When Is Live Betting Best?

While you're free to pretty much use live betting on NFL games as you see fit, there are a few things to keep in mind.

Steering clear of wagers on projected favorites in the middle of competitions is generally a good idea. Moneylines won't pay out all that well when they're delivered mid-stream, and even the odds on certain spreads can be a little undesirable.

Sussing out underdog opportunities is better—specifically if you believe they are going to win. The Saints could enter halftime trailing the Vikings by 14 points, but if you think they have the offensive firepower to turn the outcome in the second half, you'll fetch nice potential gains from the sportsbooks.

None of which means you should be investing haphazardly in underdogs. Only play their moneyline (or spread) if you've seen enough to know that, despite their current deficit, they can still win.

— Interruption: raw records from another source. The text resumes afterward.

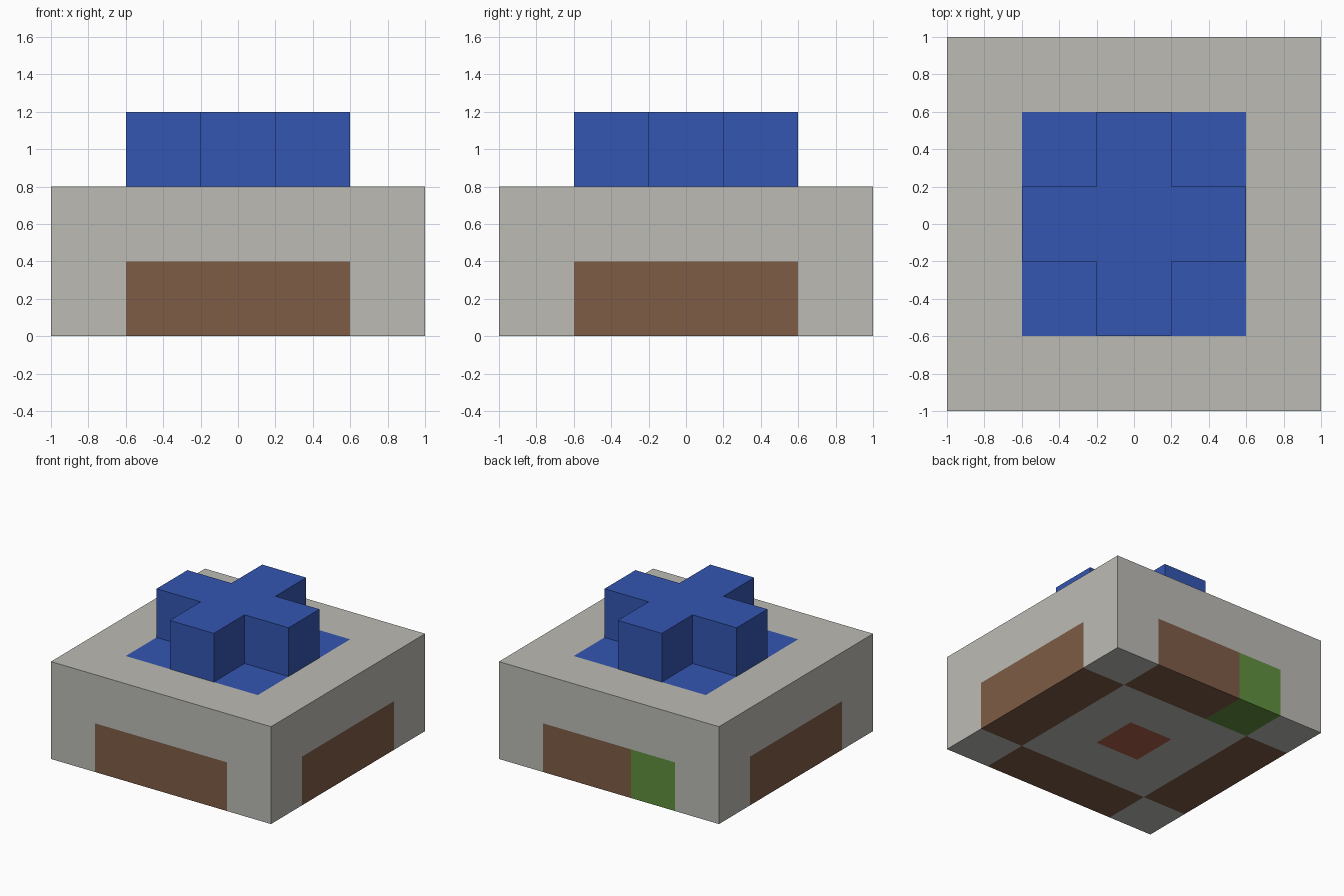
import bpy
import bmesh
from mathutils import Vector

cube = bpy.data.objects.get("Cube")
if cube:
    bpy.data.objects.remove(cube, do_unlink=True)

CELL = 0.4            # edge of one grid cell
HALF = 1.5 * CELL     # half width of the three middle cells


def linear(c):
    c /= 255
    return c / 12.92 if c <= 0.04045 else ((c + 0.055) / 1.055) ** 2.4


def material(name, *rgb):
    mat = bpy.data.materials.new(name)
    mat.use_nodes = True
    colour = [linear(c) for c in rgb] + [1]
    mat.diffuse_color = colour
    mat.node_tree.nodes["Principled BSDF"].inputs["Base Color"].default_value = colour
    return mat


stone = material("light stone", 188, 187, 181)
blue = material("blue", 52, 86, 178)
brown = material("brown", 126, 92, 70)
green = material("green", 96, 144, 61)
clay = material("red clay", 173, 98, 75)


def finish(bm, name, mats):
    bmesh.ops.recalc_face_normals(bm, faces=bm.faces)
    mesh = bpy.data.meshes.new(name)
    bm.to_mesh(mesh)
    bm.free()
    for mat in mats:
        mesh.materials.append(mat)
    obj = bpy.data.objects.new(name, mesh)
    bpy.context.collection.objects.link(obj)
    return obj


def in_cross(p):
    return min(abs(p.x), abs(p.y)) < CELL / 2 and max(abs(p.x), abs(p.y)) < HALF


def cell_colour(p):
    """Material slot of the base cell that contains point p."""
    near, far = sorted((abs(p.x), abs(p.y)))
    if p.z > CELL:
        return 1 if far < HALF else 0
    if far < CELL / 2:
        return 4
    if near < HALF < far:
        return 3 if p.y > HALF and p.x < -CELL / 2 else 2
    return 0


# Base block, cut along the cell grid and coloured cell by cell
bm = bmesh.new()
bmesh.ops.create_cube(bm, size=2)
for v in bm.verts:
    v.co.z = 2 * CELL if v.co.z > 0 else 0
cuts = [(axis, d) for axis in ((1, 0, 0), (0, 1, 0)) for d in (-HALF, -CELL / 2, CELL / 2, HALF)]
for axis, d in cuts + [((0, 0, 1), CELL)]:
    bmesh.ops.bisect_plane(bm, geom=bm.verts[:] + bm.edges[:] + bm.faces[:],
                           plane_co=Vector(axis) * d, plane_no=axis)
bm.normal_update()
covered = []
for f in bm.faces:
    centre = f.calc_center_median()
    f.material_index = cell_colour(centre - f.normal * CELL / 2)
    if f.normal.z > 0.5 and in_cross(centre):
        covered.append(f)
bmesh.ops.delete(bm, geom=covered, context="FACES")
finish(bm, "base_block", [stone, blue, brown, green, clay])

# Raised cross, a plus outline extruded upward from the base
bm = bmesh.new()
a, b = CELL / 2, HALF
arm = [(b, -a), (b, a), (a, a)]
outline = []
for turn in range(4):
    outline += arm
    arm = [(-y, x) for x, y in arm]
bottom = bm.faces.new([bm.verts.new((x, y, 2 * CELL)) for x, y in outline])
top = bmesh.ops.extrude_face_region(bm, geom=[bottom])["geom"]
bmesh.ops.translate(bm, vec=(0, 0, CELL),
                    verts=[v for v in top if isinstance(v, bmesh.types.BMVert)])
lower = [f for f in bm.faces if all(v.co.z < 2.5 * CELL for v in f.verts)]
bmesh.ops.recalc_face_normals(bm, faces=bm.faces)
bmesh.ops.delete(bm, geom=lower, context="FACES_ONLY")
finish(bm, "raised_cross", [blue])
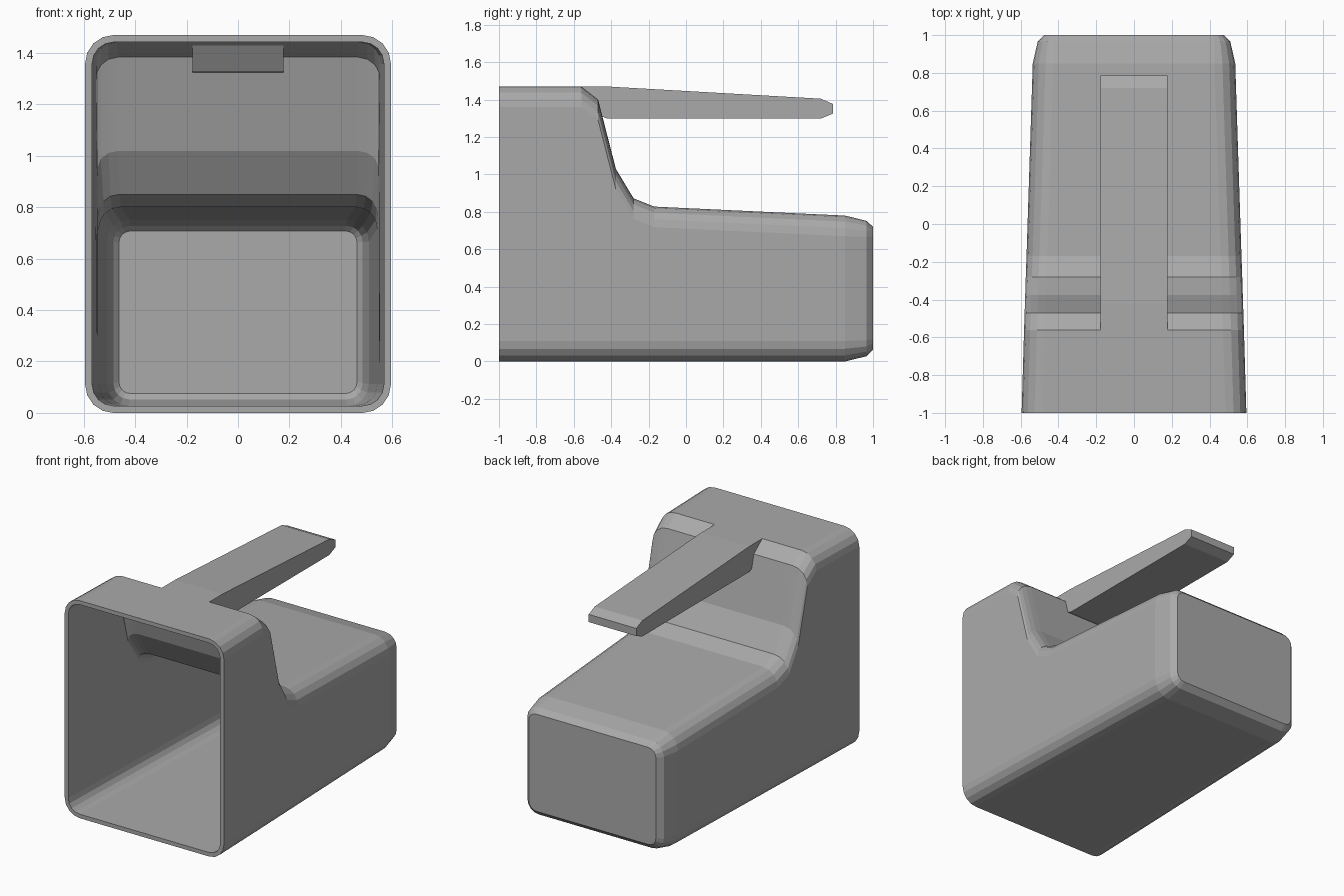
import bpy, bmesh, math

cube = bpy.data.objects.get("Cube")
if cube:
    bpy.data.objects.remove(cube, do_unlink=True)

# Single grey plastic
grey = bpy.data.materials.new("grey plastic")
grey.use_nodes = True
grey.diffuse_color = (0.4, 0.4, 0.4, 1)
grey.node_tree.nodes["Principled BSDF"].inputs["Base Color"].default_value = (0.4, 0.4, 0.4, 1)


def finish(name, bm):
    bmesh.ops.recalc_face_normals(bm, faces=bm.faces)
    mesh = bpy.data.meshes.new(name)
    bm.to_mesh(mesh)
    bm.free()
    mesh.materials.append(grey)
    obj = bpy.data.objects.new(name, mesh)
    bpy.context.collection.objects.link(obj)
    return obj


def rounded_section(bm, y, half, bottom, top, r, steps=4):
    """Ring of vertices forming a rounded rectangle across y."""
    corners = [(half - r, top - r), (r - half, top - r),
               (r - half, bottom + r), (half - r, bottom + r)]
    ring = []
    for i, (cx, cz) in enumerate(corners):
        for s in range(steps + 1):
            a = math.pi / 2 * (i + s / steps)
            ring.append(bm.verts.new((cx + r * math.cos(a), y, cz + r * math.sin(a))))
    return ring


# Scoop body: lofted sections, open at the front, closed at the back
# Each section: y, half width, bottom, top, corner radius
sections = [
    (-1.0, 0.595, 0, 1.47, 0.11),
    (-0.56, 0.582, 0, 1.47, 0.11),
    (-0.47, 0.579, 0, 1.40, 0.11),
    (-0.375, 0.576, 0, 1.03, 0.11),
    (-0.28, 0.573, 0, 0.872, 0.11),
    (-0.17, 0.569, 0, 0.828, 0.11),
    (0.85, 0.536, 0, 0.78, 0.11),
    (0.965, 0.51, 0.028, 0.752, 0.085),
    (1.0, 0.475, 0.064, 0.72, 0.055),
]
bm = bmesh.new()
rings = [rounded_section(bm, *s) for s in sections]
for a, b in zip(rings, rings[1:]):
    n = len(a)
    for i in range(n):
        j = (i + 1) % n
        bm.faces.new((a[i], a[j], b[j], b[i]))
bm.faces.new(rings[-1])
bmesh.ops.recalc_face_normals(bm, faces=bm.faces)
body = finish("scoop_body", bm)
wall = body.modifiers.new("wall", 'SOLIDIFY')
wall.thickness = 0.027
wall.offset = -1
wall.use_even_offset = True

# Handle: side profile (y, z) extruded across x, its root set into the shell
profile = [
    (-0.56, 1.47), (-0.42, 1.47), (0.72, 1.405), (0.785, 1.377),
    (0.785, 1.325), (0.72, 1.298), (-0.42, 1.298), (-0.45, 1.31),
    (-0.49, 1.33), (-0.56, 1.443),
]
bm = bmesh.new()
face = bm.faces.new([bm.verts.new((-0.178, y, z)) for y, z in profile])
out = bmesh.ops.extrude_face_region(bm, geom=[face])
moved = [v for v in out["geom"] if isinstance(v, bmesh.types.BMVert)]
bmesh.ops.translate(bm, verts=moved, vec=(0.356, 0, 0))
finish("handle", bm)
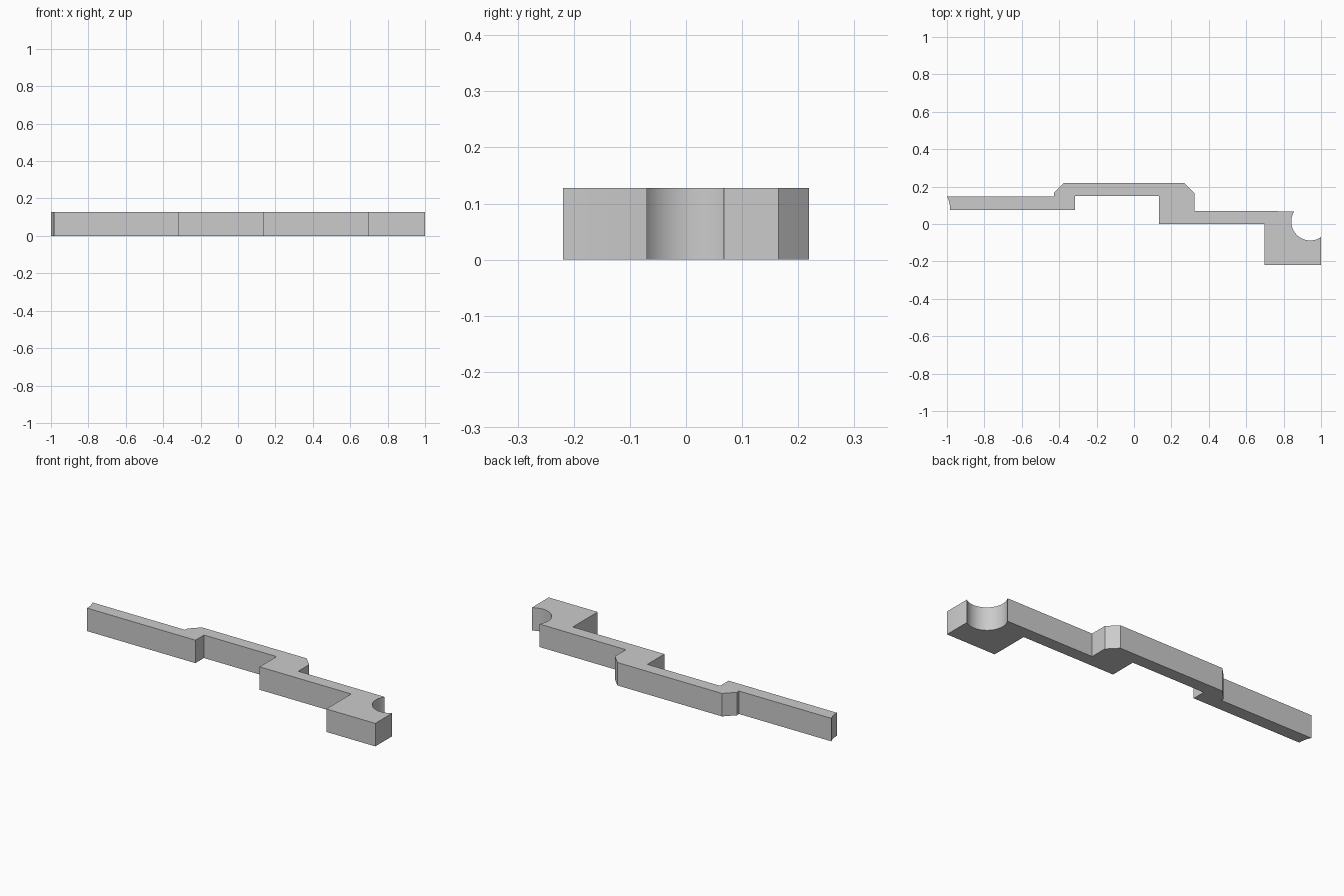
import bpy, bmesh, math

cube = bpy.data.objects.get("Cube")
if cube:
    bpy.data.objects.remove(cube, do_unlink=True)

HEIGHT = 0.128


def arc(cx, cy, r, start, end, n):
    """Points along a circular arc, angles in degrees."""
    angles = [math.radians(start + (end - start) * i / n) for i in range(n + 1)]
    return [(cx + r * math.cos(a), cy + r * math.sin(a)) for a in angles]


def extrude_outline(name, points, height, material):
    """Solid plate from a closed outline."""
    bm = bmesh.new()
    base = bm.faces.new([bm.verts.new((x, y, 0)) for x, y in points])
    top = bmesh.ops.extrude_face_region(bm, geom=[base])["geom"]
    verts = [g for g in top if isinstance(g, bmesh.types.BMVert)]
    bmesh.ops.translate(bm, verts=verts, vec=(0, 0, height))
    bmesh.ops.recalc_face_normals(bm, faces=bm.faces)
    bmesh.ops.triangulate(bm, faces=[f for f in bm.faces if len(f.verts) > 4])
    mesh = bpy.data.meshes.new(name)
    bm.to_mesh(mesh)
    bm.free()
    mesh.materials.append(material)
    obj = bpy.data.objects.new(name, mesh)
    bpy.context.collection.objects.link(obj)
    return obj


grey = bpy.data.materials.new("light_grey")
grey.use_nodes = True
colour = (0.6, 0.6, 0.6, 1)
grey.diffuse_color = colour
grey.node_tree.nodes["Principled BSDF"].inputs["Base Color"].default_value = colour

# Back edge, with the chamfered raised middle
back_edge = [(-0.429, 0.146), (-0.429, 0.165), (-0.375, 0.219),
             (0.27, 0.219), (0.323, 0.165), (0.323, 0.069)]
# Round socket at the right-hand corner
socket = arc(0.942, 0.013, 0.101, 147, 305, 32)
# Front edge, stepping back to the thin arm
front_edge = [(1, -0.07), (1, -0.219), (0.698, -0.219), (0.698, 0),
              (0.133, 0), (0.133, 0.15), (-0.315, 0.15), (-0.315, 0.075)]
# Shallow hollow in the end of the arm
arm_end = arc(-1.155, 0.075, 0.172, 0, 24.5, 8)
arm_end[-1] = (-1, 0.146)

bar = extrude_outline("stepped_bar", back_edge + socket + front_edge + arm_end,
                      HEIGHT, grey)
bpy.context.view_layer.objects.active = bar
bar.select_set(True)
bpy.ops.object.shade_smooth_by_angle(angle=math.radians(30))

In the event you're looking to branch out, consider using props or segmented wagers that apply only to specific quarters or halves rather than the entire outcome. Those provide you with more options by ensuring you're not tied as tightly to the final result. That in mind, try to get your props in before halftime. Sportsbooks tend to weed out the selection has the game wears on.

Risks Of Live Betting

Fortunately, there's really own one true downfall to making live NFL bets—and for the most part, it's completely within your control to neutralize it.

Make sure you know what you're betting on. Some things tend to get lost in translation when looking specifically at our big three of moneyline picks, spread bets and over/under wagers.

If you see the Vikings are a -8 favorite at halftime over the Saints, ask yourself this before submitting your official ticket: Am I betting on the second-half result alone? Or is this a final-tally bet that stipulates the Vikings will win the game by eight or more points?

Similar misinterpretations happen for the moneyline and over/under as well. People don't always realize they're betting on the outcome of the entire game and not the second half alone (or vice versa). 

Don't fret too much. This sounds more confusing than it will be in practice. Sportsbooks will typically discern betting types on their tickets in extra-clear fashion. You just need to make sure you're reading properly. Submitting one wager when you think you're betting on another is a good way to come up a loser.

Lessons Learned About NFL Halftime Betting

  • Live bets happen at any point after an NFL game has started
  • Live bets can be made on both the final outcome of games and on a quarter-by-quarter or half-by-half basis
  • Betting mid-game moneylines on favorites is overrated
  • Consider instead focusing on opportunistic underdogs and live-bet props
  • Make sure you know what you're betting on before submitting tickets: final-game outcomes or segmented lines